- What is being asked: Only the text of the records belongs in the answer, copied exactly, with every picture omitted.

- Dataset extract:
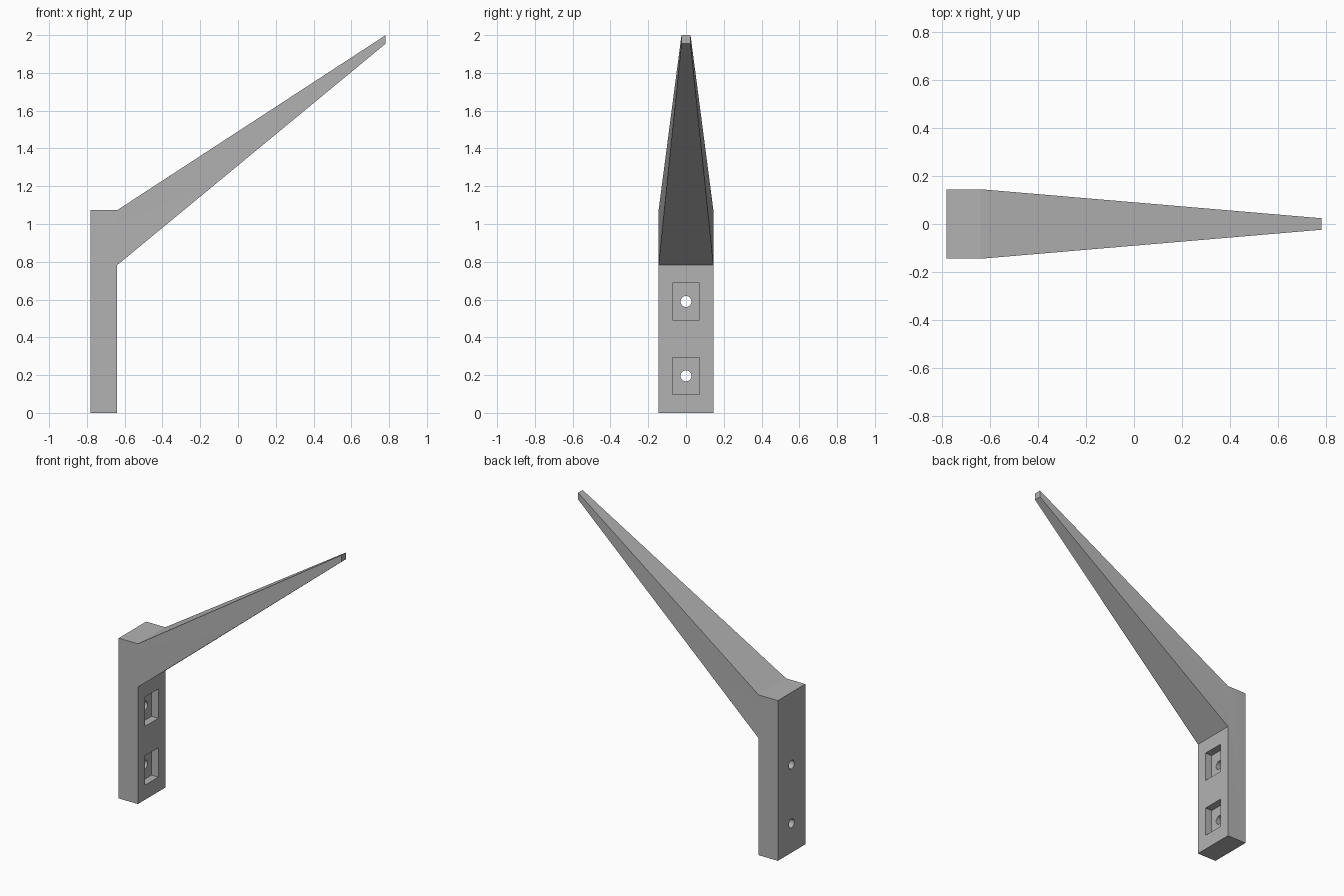
import bpy
import bmesh
import math

cube = bpy.data.objects.get("Cube")
if cube:
    bpy.data.objects.remove(cube, do_unlink=True)

# Single grey finish
grey = bpy.data.materials.new("plain grey")
grey.use_nodes = True
colour = (0.45, 0.45, 0.45, 1)
grey.diffuse_color = colour
grey.node_tree.nodes["Principled BSDF"].inputs["Base Color"].default_value = colour

BACK, FACE, TIP = -0.782, -0.64, 0.782
HALF = 0.145
POCKET_DEPTH = 0.05


def bracket_body():
    """Post and tapering arm as one solid, from a side profile."""
    profile = [(BACK, 0, HALF), (FACE, 0, HALF), (FACE, 0.782, HALF),
               (TIP, 1.955, 0.024), (TIP, 2, 0.024),
               (FACE, 1.073, HALF), (BACK, 1.073, HALF)]
    bm = bmesh.new()
    front = [bm.verts.new((x, -w, z)) for x, z, w in profile]
    back = [bm.verts.new((x, w, z)) for x, z, w in profile]
    for i in range(len(profile)):
        j = (i + 1) % len(profile)
        bm.faces.new((front[i], back[i], back[j], front[j]))
    # Sides: a post panel and an arm panel meeting at the bend
    for side in (front, back):
        bm.faces.new([side[i] for i in (0, 1, 2, 5, 6)])
        bm.faces.new([side[i] for i in (2, 3, 4, 5)])
    bmesh.ops.recalc_face_normals(bm, faces=bm.faces)
    mesh = bpy.data.meshes.new("wall_bracket")
    bm.to_mesh(mesh)
    bm.free()
    body = bpy.data.objects.new("wall_bracket", mesh)
    bpy.context.collection.objects.link(body)
    mesh.materials.append(grey)
    return body


def cut(body, cutter):
    """Subtract a cutter and discard it."""
    cutter.data.materials.append(grey)
    cutter.hide_render = True
    mod = body.modifiers.new("cut", "BOOLEAN")
    mod.operation = "DIFFERENCE"
    mod.solver = "EXACT"
    mod.object = cutter
    bpy.context.view_layer.objects.active = body
    bpy.ops.object.modifier_apply(modifier=mod.name)
    bpy.data.objects.remove(cutter, do_unlink=True)


bracket = bracket_body()

# Square bolt pockets with round through holes
for z in (0.196, 0.59):
    bpy.ops.mesh.primitive_cube_add(size=1, location=(FACE, 0, z))
    pocket = bpy.context.object
    pocket.name = "pocket_cutter"
    pocket.scale = (2 * POCKET_DEPTH, 0.144, 0.196)
    cut(bracket, pocket)
    bpy.ops.mesh.primitive_cylinder_add(vertices=32, radius=0.029, depth=0.4,
                                        location=(BACK, 0, z),
                                        rotation=(0, math.pi / 2, 0))
    hole = bpy.context.object
    hole.name = "bolt_hole_cutter"
    cut(bracket, hole)

# Flat panels, smooth hole walls
bpy.ops.object.select_all(action="DESELECT")
bracket.select_set(True)
bpy.context.view_layer.objects.active = bracket
bpy.ops.object.shade_smooth_by_angle(angle=math.radians(20))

- Written reply:
import bpy
import bmesh
import math

cube = bpy.data.objects.get("Cube")
if cube:
    bpy.data.objects.remove(cube, do_unlink=True)

# Single grey finish
grey = bpy.data.materials.new("plain grey")
grey.use_nodes = True
colour = (0.45, 0.45, 0.45, 1)
grey.diffuse_color = colour
grey.node_tree.nodes["Principled BSDF"].inputs["Base Color"].default_value = colour

BACK, FACE, TIP = -0.782, -0.64, 0.782
HALF = 0.145
POCKET_DEPTH = 0.05


def bracket_body():
    """Post and tapering arm as one solid, from a side profile."""
    profile = [(BACK, 0, HALF), (FACE, 0, HALF), (FACE, 0.782, HALF),
               (TIP, 1.955, 0.024), (TIP, 2, 0.024),
               (FACE, 1.073, HALF), (BACK, 1.073, HALF)]
    bm = bmesh.new()
    front = [bm.verts.new((x, -w, z)) for x, z, w in profile]
    back = [bm.verts.new((x, w, z)) for x, z, w in profile]
    for i in range(len(profile)):
        j = (i + 1) % len(profile)
        bm.faces.new((front[i], back[i], back[j], front[j]))
    # Sides: a post panel and an arm panel meeting at the bend
    for side in (front, back):
        bm.faces.new([side[i] for i in (0, 1, 2, 5, 6)])
        bm.faces.new([side[i] for i in (2, 3, 4, 5)])
    bmesh.ops.recalc_face_normals(bm, faces=bm.faces)
    mesh = bpy.data.meshes.new("wall_bracket")
    bm.to_mesh(mesh)
    bm.free()
    body = bpy.data.objects.new("wall_bracket", mesh)
    bpy.context.collection.objects.link(body)
    mesh.materials.append(grey)
    return body


def cut(body, cutter):
    """Subtract a cutter and discard it."""
    cutter.data.materials.append(grey)
    cutter.hide_render = True
    mod = body.modifiers.new("cut", "BOOLEAN")
    mod.operation = "DIFFERENCE"
    mod.solver = "EXACT"
    mod.object = cutter
    bpy.context.view_layer.objects.active = body
    bpy.ops.object.modifier_apply(modifier=mod.name)
    bpy.data.objects.remove(cutter, do_unlink=True)


bracket = bracket_body()

# Square bolt pockets with round through holes
for z in (0.196, 0.59):
    bpy.ops.mesh.primitive_cube_add(size=1, location=(FACE, 0, z))
    pocket = bpy.context.object
    pocket.name = "pocket_cutter"
    pocket.scale = (2 * POCKET_DEPTH, 0.144, 0.196)
    cut(bracket, pocket)
    bpy.ops.mesh.primitive_cylinder_add(vertices=32, radius=0.029, depth=0.4,
                                        location=(BACK, 0, z),
                                        rotation=(0, math.pi / 2, 0))
    hole = bpy.context.object
    hole.name = "bolt_hole_cutter"
    cut(bracket, hole)

# Flat panels, smooth hole walls
bpy.ops.object.select_all(action="DESELECT")
bracket.select_set(True)
bpy.context.view_layer.objects.active = bracket
bpy.ops.object.shade_smooth_by_angle(angle=math.radians(20))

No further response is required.